So what: Thanks to growing supply, which continues to pile up in storage, the price of domestic crude slumped 11% in December to just over $37 per barrel. At that price a lot of oil plays are uneconomic, with several of EOG Resources' shale positions requiring $50 oil just to be marginally economic. That suggests the company's returns and margins going forward will be very tight and it might not be able to support its drilling program with internally generated cash flow.

Those concerns led to the company's credit rating agency putting it and 28 other U.S. independent oil companies on review for a possible ratings downgrade. EOG Resources balance sheet, however, isn't quite the concern as some of the other companies on that list given that it has the second lowest net debt-to-EBITDA ratio among its peer group. Because of that low leverage EOG Resources has been able to continue to invest in its business with the company drilling, but not completing hundreds of wells, while it also recently acquired some drilling acreage in the Delaware basin to bolster its position in that key play.

That's quite the opposite of what many of its peers are doing. As an example, Marathon Oil (NYSE:MRO) has been forced to sell assets and reduce its quarterly dividend in order to bolster its balance sheet. Marathon Oil's dividend reduction alone was expected to result in a $425 million annual savings to its cash flow. That will allow Marathon to bolster its cash position after it used $1 billion in cash to retire a looming debt maturity.

Now what: Despite a strong balance sheet, and very-low-cost drilling positions, even EOG Resources hasn't been immune to the continued drop in the price of oil. The current price will squeeze its drilling returns, while also completely eliminating some drilling locations.
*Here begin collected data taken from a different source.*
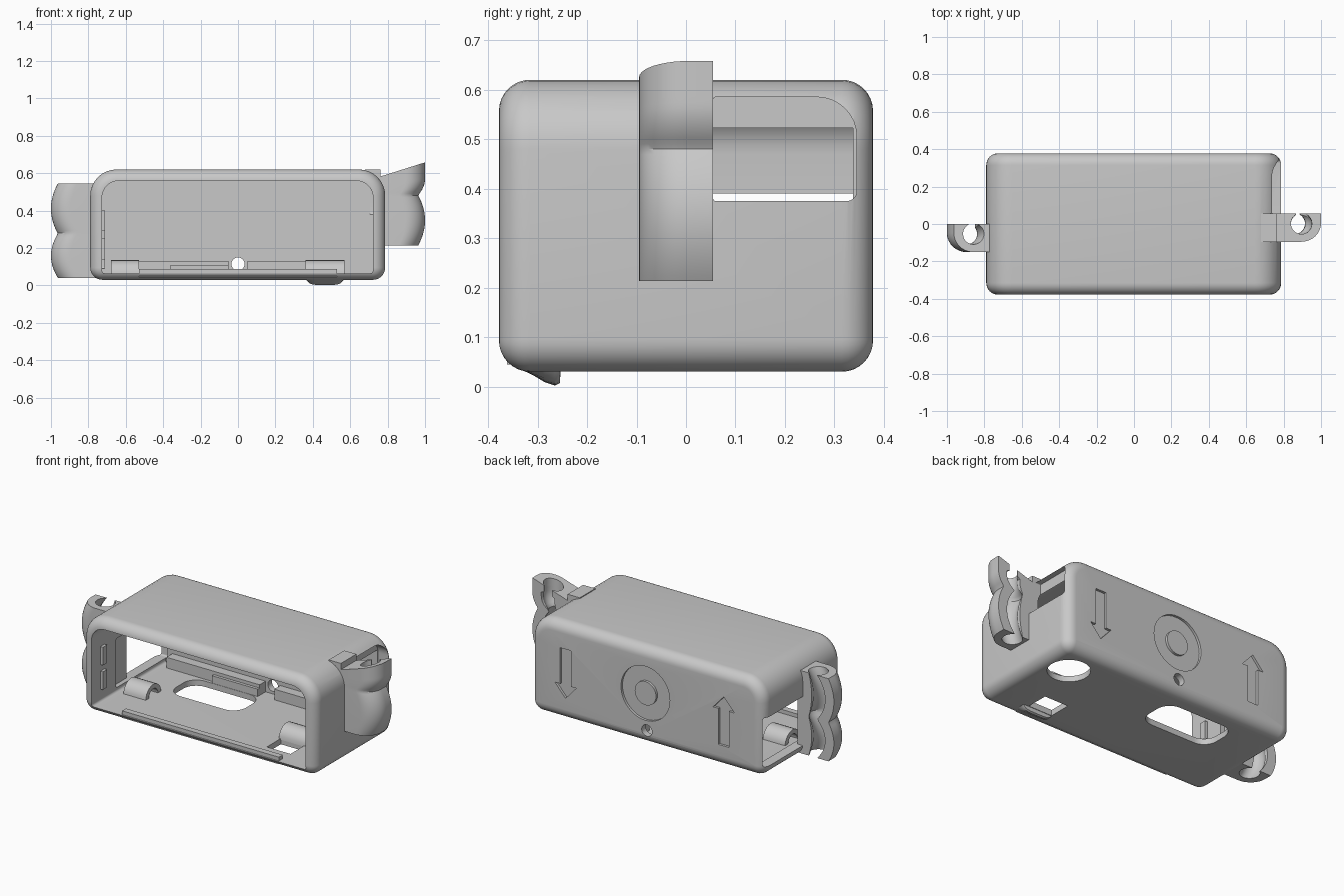
import bpy, bmesh, math

if "Cube" in bpy.data.objects:
    bpy.data.objects.remove(bpy.data.objects["Cube"])

grey = bpy.data.materials.new("plain grey")
grey.diffuse_color = (0.58, 0.58, 0.58, 1)
grey.use_nodes = True
grey.node_tree.nodes["Principled BSDF"].inputs["Base Color"].default_value = grey.diffuse_color


def make(name, rings, hidden=False):
    """Loft equal-length closed rings and cap both ends."""
    bm = bmesh.new()
    vs = [[bm.verts.new(p) for p in r] for r in rings]
    n = len(rings[0])
    for a, b in zip(vs, vs[1:]):
        for i in range(n):
            bm.faces.new((a[i], a[(i + 1) % n], b[(i + 1) % n], b[i]))
    bm.faces.new(vs[0])
    bm.faces.new(vs[-1])
    bmesh.ops.recalc_face_normals(bm, faces=bm.faces)
    me = bpy.data.meshes.new(name)
    bm.to_mesh(me)
    bm.free()
    me.materials.append(grey)
    ob = bpy.data.objects.new(name, me)
    bpy.context.collection.objects.link(ob)
    ob.hide_render = hidden
    return ob


def prism(name, pts, axis, lo, hi, hidden=False):
    """Extrude a 2D outline along the x, y or z axis."""
    def place(p, h):
        q = list(p)
        q.insert("xyz".index(axis), h)
        return q
    return make(name, [[place(p, h) for p in pts] for h in (lo, hi)], hidden)


def box(name, x, y, z, hidden=False):
    return prism(name, [(x[0], y[0]), (x[1], y[0]), (x[1], y[1]), (x[0], y[1])], "z", *z, hidden)


def rounded(a0, a1, b0, b1, radii, steps=8):
    """Rounded rectangle; radii in order low-left, low-right, top-right, top-left."""
    pts = []
    corners = [(a0, b0, 1, 1, 180), (a1, b0, -1, 1, 270), (a1, b1, -1, -1, 0), (a0, b1, 1, -1, 90)]
    for (a, b, sa, sb, start), r in zip(corners, radii):
        for i in range(steps + 1):
            t = math.radians(start + 90 * i / steps)
            pts.append((a + sa * r + r * math.cos(t), b + sb * r + r * math.sin(t)))
    return pts


def circle(cx, cy, r, n=40):
    return [(cx + r * math.cos(2 * math.pi * i / n), cy + r * math.sin(2 * math.pi * i / n)) for i in range(n)]


# Case: rounded outline lofted along y with rounded front and back rims
R = 0.063
rim = []
for side in (-1, 1):
    for k in range(9):
        t = math.pi / 2 * (k / 8 if side > 0 else 1 - k / 8)
        d = R * (1 - math.cos(t))
        y = side * (0.378 - R + R * math.sin(t))
        prof = rounded(-0.79 + d, 0.787 - d, 0.03 + d, 0.62 - d, [0.066 - d] * 2 + [0.14 - d] * 2)
        rim.append([(x, y, z) for x, z in prof])
case = make("case", rim)

# Plate that fills the case corner under the right clip
mount = box("right_clip_mount", (0.68, 0.762), (-0.095, 0.055), (0.45, 0.621))

# Cutters: cavity, end windows, floor openings, pin hole, back recesses
cuts = [
    prism("cavity_cutter", rounded(-0.727, 0.722, 0.065, 0.56, [0.015, 0.015, 0.09, 0.09]), "y", -0.5, 0.338, True),
    prism("right_window_cutter", rounded(0.055, 0.345, 0.375, 0.585, [0.005, 0.02, 0.08, 0.005]), "x", 0.705, 0.9, True),
    prism("left_window_cutter", rounded(-0.14, 0.36, 0.09, 0.39, [0.01] * 4), "x", -0.9, -0.715, True),
    prism("round_floor_cutter", circle(0.61, 0.18, 0.118), "z", -0.1, 0.1, True),
    prism("slot_floor_cutter", rounded(-0.49, -0.02, 0.02, 0.26, [0.085] * 4), "z", -0.1, 0.1, True),
    box("square_floor_cutter", (0.37, 0.53), (-0.25, -0.115), (-0.1, 0.1), True),
    prism("pin_hole_cutter", circle(0, 0.115, 0.035), "y", 0.2, 0.5, True),
    prism("dial_recess_cutter", circle(0.01, 0.34, 0.165, 48), "y", 0.363, 0.5, True),
]
for x, s, mid in ((0.55, -1, 0.315), (-0.52, 1, 0.31)):
    arrow = [(-0.036, -0.15), (0.036, -0.15), (0.036, 0.07), (0.072, 0.07), (0, 0.15), (-0.072, 0.07), (-0.036, 0.07)]
    cuts.append(prism("arrow_cutter", [(x + a, mid + s * b) for a, b in arrow], "y", 0.363, 0.5, True))


def apply_boolean(ob, other, op):
    m = ob.modifiers.new(op, "BOOLEAN")
    m.operation, m.solver, m.object = op, "EXACT", other
    bpy.context.view_layer.objects.active = ob
    bpy.ops.object.modifier_apply(modifier=m.name)
    bpy.data.objects.remove(other)


apply_boolean(case, mount, "UNION")
for c in cuts:
    apply_boolean(case, c, "DIFFERENCE")

# Raised button in the middle of the round recess
prism("dial_button", circle(0.01, 0.34, 0.072), "y", 0.355, 0.378)

# Low lip along the middle of the front rim
box("front_lip", (-0.53, 0.53), (-0.362, -0.325), (0.045, 0.088))

# Ledges along the back of the floor, broken around the pin hole
box("back_ledge_long", (-0.68, -0.05), (0.28, 0.345), (0.06, 0.13))
box("back_ledge_short", (0.05, 0.36), (0.28, 0.345), (0.06, 0.13))
box("back_ledge_step", (-0.36, -0.05), (0.262, 0.285), (0.06, 0.11))

# Small stops on the inside of the left wall
for z in (0.14, 0.29):
    box("wall_stop", (-0.735, -0.71), (-0.29, -0.25), (z, z + 0.11))


# Arched springs on the floor
def arch(name, x0, x1, yc):
    outer = [(yc - 0.075 * math.cos(math.pi * i / 12), 0.06 + 0.075 * math.sin(math.pi * i / 12)) for i in range(13)]
    inner = [(yc + 0.045 * math.cos(math.pi * i / 12), 0.06 + 0.048 * math.sin(math.pi * i / 12)) for i in range(13)]
    prism(name, outer + inner, "x", x0, x1)


arch("left_spring", -0.68, -0.53, -0.06)
arch("right_spring", 0.36, 0.57, -0.045)

# Latch nub hanging below the floor, rounded along its width
nub = []
for i in range(13):
    t = -1 + i / 6
    h = 0.033 * math.sqrt(max(0.02, 1 - t ** 4))
    nub.append([(0.465 + 0.1 * t, y, 0.035 - f * h) for y, f in
                ((-0.335, 0), (-0.31, 0.35), (-0.285, 0.8), (-0.265, 1.0), (-0.255, 0.85), (-0.253, 0))])
make("latch_nub", nub)


# Cable clips: hook section swept upward with two bulges
def clip(name, sx, ytop, zlo, zhi, cusp, slant):
    rings = []
    steps = 40
    for k in range(steps + 1):
        z = zlo + (zhi - zlo) * k / steps
        lo, hi = (zlo, cusp) if z < cusp else (cusp, zhi)
        u = (z - (lo + hi) / 2) / ((hi - lo) / 2)
        if slant and z > cusp and u > 0:
            u = 0
        s = -0.037 * u * u
        g = math.radians(30 + 24 * (1 - u * u))
        if slant and z > cusp + 0.11:
            g = math.radians(30)
        r, cx, cy = 0.056, 0.895 + s, ytop - 0.053
        sec = [(0.755, ytop), (cx - r * math.sin(g), ytop)]
        for i in range(25):
            a = math.pi / 2 + g + (2 * math.pi - 2 * g) * i / 24
            sec.append((cx + r * math.cos(a), cy + r * math.sin(a)))
        sec += [(cx + r * math.sin(g), ytop), (1.0 + s, ytop)]
        for i in range(11):
            a = math.pi / 2 * i / 10
            sec.append((0.895 + s + 0.105 * math.cos(a), cy + 0.004 - 0.101 * math.sin(a)))
        sec.append((0.755, ytop - 0.15))
        ring = []
        for x, y in sec:
            zz = z
            if slant and z > cusp:
                top = 0.59 + 0.068 * (x - 0.785) / 0.215
                zz = cusp + (z - cusp) * (top - cusp) / (zhi - cusp)
            ring.append((sx * x, y, zz))
        rings.append(ring)
    make(name, rings)


clip("right_clip", 1, 0.055, 0.213, 0.64, 0.483, True)
clip("left_clip", -1, 0.0, 0.04, 0.545, 0.277, False)

# Smooth rounded surfaces while keeping edges sharp
for ob in bpy.data.objects:
    ob.select_set(True)
bpy.context.view_layer.objects.active = case
bpy.ops.object.shade_smooth_by_angle(angle=math.radians(30))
Having said that, it has the balance sheet to withstand the current environment and likely won't need to join Marathon in reducing its dividend just to feel more comfortable with its financial position.